We as players definitely hear tons of stuff our audiences could care less about. But it means something to us and THAT matters IMO.
Whatever works for you, their are a million options thankfully, and you can make almost any of them work.
I would really like to try the Xotic BB Preamp (I think it's called) the one Andy Timmons collaborated on. They sound nice and smooth (transparent?) on the demos I've heard.
I like the “transparent” ODs. If I want to boost mids I’ll do it on my amp.
Here's the guts of the Snouse. A work of art ;D
I'd put it in terms of headroom. Traditional ODs were designed so that they would "over-drive" and push into distortion an amp that's already on the verge of saturation. Hence the name. For some OD designs it's pretty much essential. A Treble Booster really works only if your amp is cranked. Ditto for a "Tube screamer", which kicks the mids by design so you slice through the mix during the solo (hence the name: it makes your tubes "scream" rather than "screaming" itself). That's originally the difference with respect to "fuzz" and "distortion" pedals made to add distortion to an otherwise clean signal. (And, yes, a fuzz face still works best in a cranked amp but that's another story… ;D).
Pedals like the Bluesbreaker, BD-2… are a newer breed of OD, whereby "overdrive" becomes rather synonymous with soft clipping. They're designed to work well also in a clean amp, and to simulate the sound of amp breakup. And they do! The Bluesbreaker is a lovely sounding pedal in a clean Fender amp, black or brown (and I assume tweed too).
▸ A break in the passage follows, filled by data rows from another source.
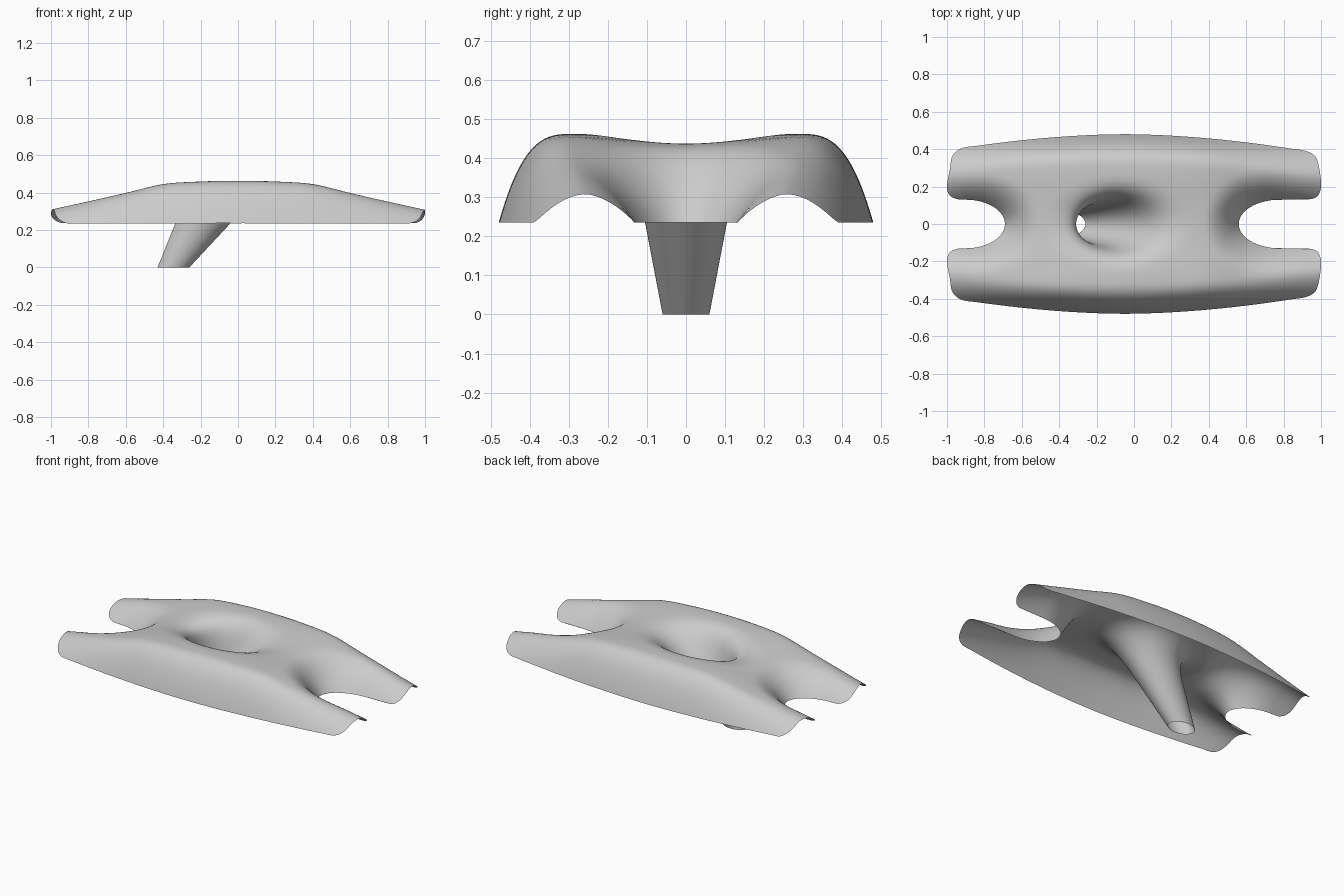
import bpy, bmesh, math
from mathutils import Vector

cube = bpy.data.objects.get("Cube")
if cube:
    bpy.data.objects.remove(cube, do_unlink=True)

BASE = 0.236                                              # height of the lower rim
CREST = [0.463, 0.459, 0.445, 0.398, 0.353, 0.31, 0.268]  # ridge height every 0.2 in x
SEG, RAD, FUN, TUBE = 200, 30, 16, 6                      # mesh resolution


def catmull(a, b, c, d, t):
    return 0.5 * (2 * b + (c - a) * t + (2 * a - 5 * b + 4 * c - d) * t * t
                  + (3 * b - a - 3 * c + d) * t ** 3)


def crest(x):
    i = min(int(abs(x) / 0.2), 4)
    return catmull(CREST[abs(i - 1)], *CREST[i:i + 3], abs(x) / 0.2 - i)


def side(x):
    return 0.48 - 0.095 * abs(x + 0.05) ** 1.8


def notch(tip, a, sign):
    """Half of a rounded notch, from its tip on the centre line outward."""
    pts = [Vector((sign * (tip + a - a * math.cos(t)), 0.13 * math.sin(t)))
           for t in (i * math.pi / 40 for i in range(21))]
    return pts


right_notch, left_notch = notch(0.56, 0.22, 1), notch(0.69, 0.21, -1)


def notch_distance(p):
    line = right_notch if p.x > 0 else left_notch
    line = line + [Vector((math.copysign(1.1, p.x), 0.135))]
    best = 9
    for a, b in zip(line, line[1:]):
        ab = b - a
        t = max(0, min(1, (p - a).dot(ab) / ab.dot(ab)))
        best = min(best, (p - a - ab * t).length)
    return best


def rise(d, width, power):
    t = max(0, min(1, d / width))
    return 1 - (1 - t) ** power


def height(x, y):
    """Shell height: ridge with soft centre, falling off to the side and notch rims."""
    k = min(1, abs(x))
    top = crest(x) - 0.016 * (1 - min(1, y / 0.29) ** 2) ** 2
    f = rise(side(x) - y, 0.19 - 0.05 * k, 3 - 0.8 * k)
    tip = max(0, min(1, (0.9 - abs(x)) / 0.3))
    f *= rise(notch_distance(Vector((x, y))), 0.14 + 0.05 * tip, 2.3)
    return BASE + (top - BASE) * f


# Outline of one half: notch, lobe end, long side, lobe end, notch
control = right_notch + [Vector(p) for p in (
    (0.88, 0.13), (0.95, 0.134), (0.985, 0.153), (1, 0.2), (0.992, 0.29), (0.97, 0.36))]
control += [Vector((x / 100, side(x / 100))) for x in range(92, -93, -8)]
control += [Vector(p) for p in (
    (-0.97, 0.365), (-0.985, 0.29), (-1, 0.2), (-0.987, 0.155), (-0.95, 0.134))]
control += left_notch[::-1]
dense = []
for i in range(len(control) - 1):
    a, d = control[max(i - 1, 0)], control[min(i + 2, len(control) - 1)]
    dense += [catmull(a, control[i], control[i + 1], d, j / 8) for j in range(8)]
dense.append(control[-1])
length = [0]
for a, b in zip(dense, dense[1:]):
    length.append(length[-1] + (b - a).length)


def outline(u):
    s = u * length[-1]
    i = next((k for k in range(1, len(length)) if length[k] >= s), len(length) - 1)
    t = (s - length[i - 1]) / max(1e-9, length[i] - length[i - 1])
    return dense[i - 1].lerp(dense[i], min(1, t))


def tube(theta, z):
    """Slanted, tapering tube cross-section at a height, also extended above the rim."""
    k = z / BASE
    return Vector((-0.345 + 0.1575 * k + (0.085 + 0.0625 * k) * math.cos(theta),
                   (0.06 + 0.045 * k) * math.sin(theta), z))


# Each strip runs from the outline inward, down the funnel and along the tube
bm = bmesh.new()
strips = []
for j in range(SEG + 1):
    u = j / SEG
    theta = math.pi * u + 0.35 * math.sin(2 * math.pi * u)
    edge = outline(u)
    rim = Vector((-0.08 + 0.4 * math.cos(theta), 0.26 * math.sin(theta)))
    pts = []
    for i in range(RAD):
        p = edge.lerp(rim, (i / RAD) ** 1.5)
        pts.append(Vector((p.x, p.y, height(p.x, p.y))))
    p0 = Vector((rim.x, rim.y, height(*rim)))
    p2, p3 = tube(theta, BASE + 0.16), tube(theta, BASE)
    p1 = p0.lerp(p2, 0.72)
    p1.z = height(p1.x, p1.y)
    for i in range(FUN):
        t = i / FUN
        s = 1 - t
        pts.append(p0 * s ** 3 + p1 * 3 * s * s * t + p2 * 3 * s * t * t + p3 * t ** 3)
    pts += [tube(theta, BASE * (1 - i / TUBE)) for i in range(TUBE + 1)]
    if j in (0, SEG):
        for p in pts:
            p.y = 0
    strips.append([bm.verts.new(p) for p in pts])
for a, b in zip(strips, strips[1:]):
    for i in range(len(a) - 1):
        bm.faces.new((a[i], b[i], b[i + 1], a[i + 1]))
bm.normal_update()
if sum(f.normal.z * f.calc_area() for f in bm.faces) < 0:
    bmesh.ops.reverse_faces(bm, faces=bm.faces[:])
mesh = bpy.data.meshes.new("funnel_shell")
bm.to_mesh(mesh)
bm.free()

shell = bpy.data.objects.new("funnel_shell", mesh)
bpy.context.collection.objects.link(shell)
mirror = shell.modifiers.new("Mirror", "MIRROR")
mirror.use_axis = (False, True, False)
mesh.shade_smooth()

# Plain light grey
grey = bpy.data.materials.new("light_grey")
grey.use_nodes = True
grey.diffuse_color = (0.6, 0.6, 0.6, 1)
grey.node_tree.nodes["Principled BSDF"].inputs["Base Color"].default_value = (0.6, 0.6, 0.6, 1)
mesh.materials.append(grey)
To me , it's like a "formula" , or "recipe" . Your guitar contributes to your tone . Your amp contributes to your tone . Any pedal you use contributes to your tone . You change any of these and "your" tone changes . I have maybe 60 OD pedals and several amps and guitars , each amp/guitar combination will get the best tone only from certain OD pedals . My 2 cents .
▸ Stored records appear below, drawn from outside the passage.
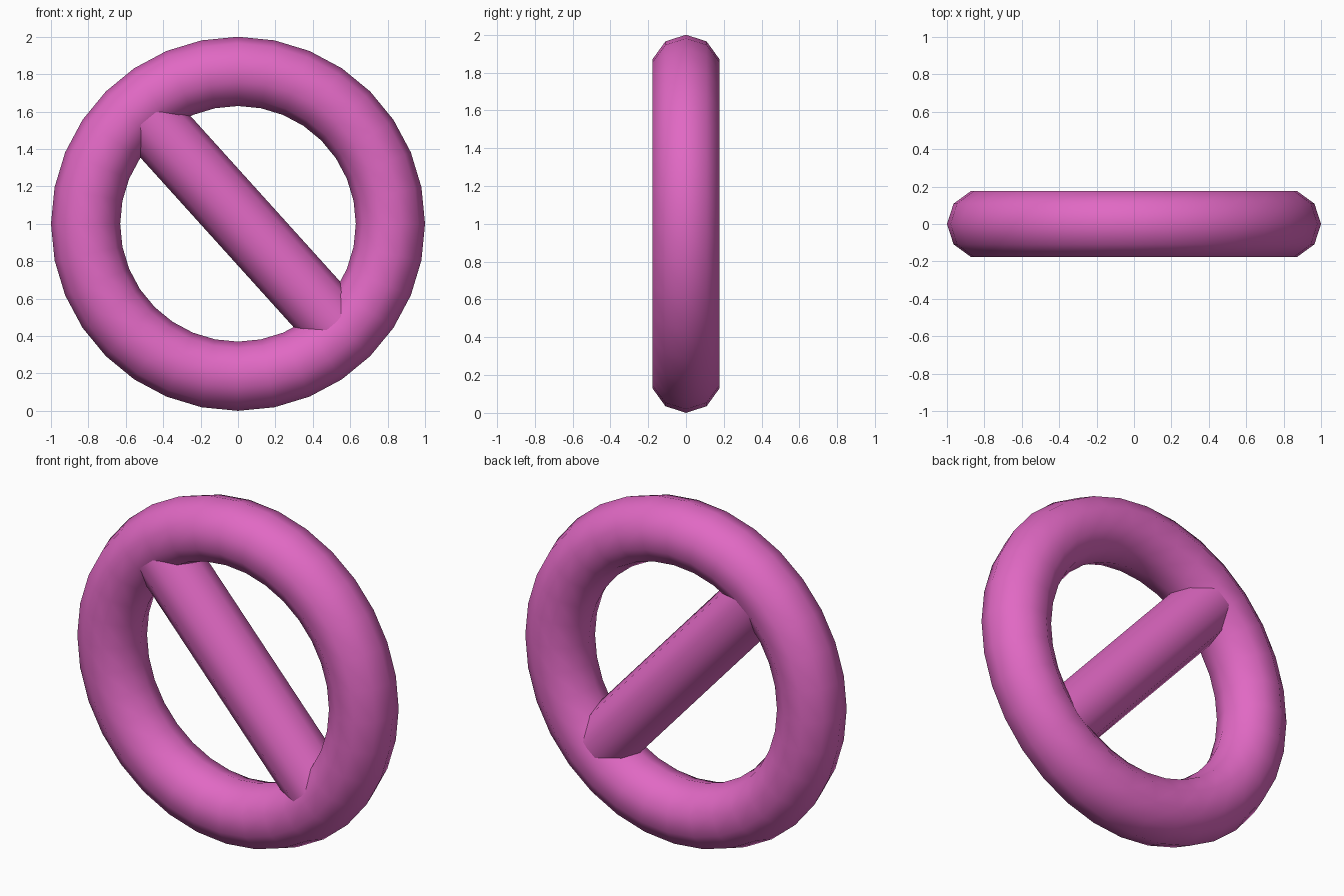
import bpy
from math import radians
from mathutils import Vector

cube = bpy.data.objects.get("Cube")
if cube:
    bpy.data.objects.remove(cube, do_unlink=True)

# Single pink material
pink = bpy.data.materials.new("pink")
pink.use_nodes = True
color = (0.75, 0.14, 0.55, 1)
pink.diffuse_color = color
pink.node_tree.nodes["Principled BSDF"].inputs["Base Color"].default_value = color


def finish(name):
    obj = bpy.context.object
    obj.name = name
    obj.data.materials.append(pink)
    bpy.ops.object.shade_smooth_by_angle(angle=radians(50))
    return obj


# Upright ring with a ten-sided section
bpy.ops.mesh.primitive_torus_add(
    major_segments=32, minor_segments=10, major_radius=0.815, minor_radius=0.185,
    location=(0, 0, 1), rotation=(radians(90), 0, 0))
finish("ring")

# Diagonal bar, its ends buried in the ring, flat facets facing front and back
radius, half_length = 0.174, 0.79
bpy.ops.mesh.primitive_cylinder_add(
    vertices=10, radius=radius, depth=2 * half_length, location=(0.018, 0, 1.016))
bar = finish("diagonal_bar")
# Turn the section so that its corners lie in the plane of the ring
for v in bar.data.vertices:
    v.co.rotate(Vector((0, 1, 0)).rotation_difference(Vector((1, 0, 0))))
bar.rotation_euler = (0, radians(-42.1), 0)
OK, I feel kind of "busted" on this one. During the "mod anything and everything" craze, I experimented with existing pedals as well as bread-boarding several. I would socket chips and clipping diodes and put in trim pots for bias experiments. In all of that, I may have primarily learned that I agree with the not preferring a more 'transparent' Drive, OD, or Distortion. "Blending" a Fuzz has some fun in it, but it really amounts to actually being able to distinguish more quickly the actual affect on tone because it is so much more radical. Swapping out op-amps to hear the difference a faster slew rate had mostly reduced noise ("hiss") and, pardon the expression, somewhat emasculated the punch of distort/compress emulation of a live amp pushed to the rails (as is aided by a slower slew rate recovery that has the op-amp's own personality of driven distortion/"grit" before the clipping section). Progress came mostly with experiments in asymmetrical clipping using different combinations of diodes for different ratios of clipping per cycle; I could still get great saturation with a more "natural" sounding drive. I think building an OD-1 clone with a clipping section that had a separate switch for both neg and pos cycles to choose from six sets of clippers in any combination was so subtle that it certainly wasn't worth building an on-the-fly digital switching circuit that being too compulsive about the research wasn't nearly as much fun as just playing. So, "boutique"? Get an old Rat, SD-1, Tube Screamer or MT-2. Even the old original LPB-1 wasn't transparent, it was "fat"!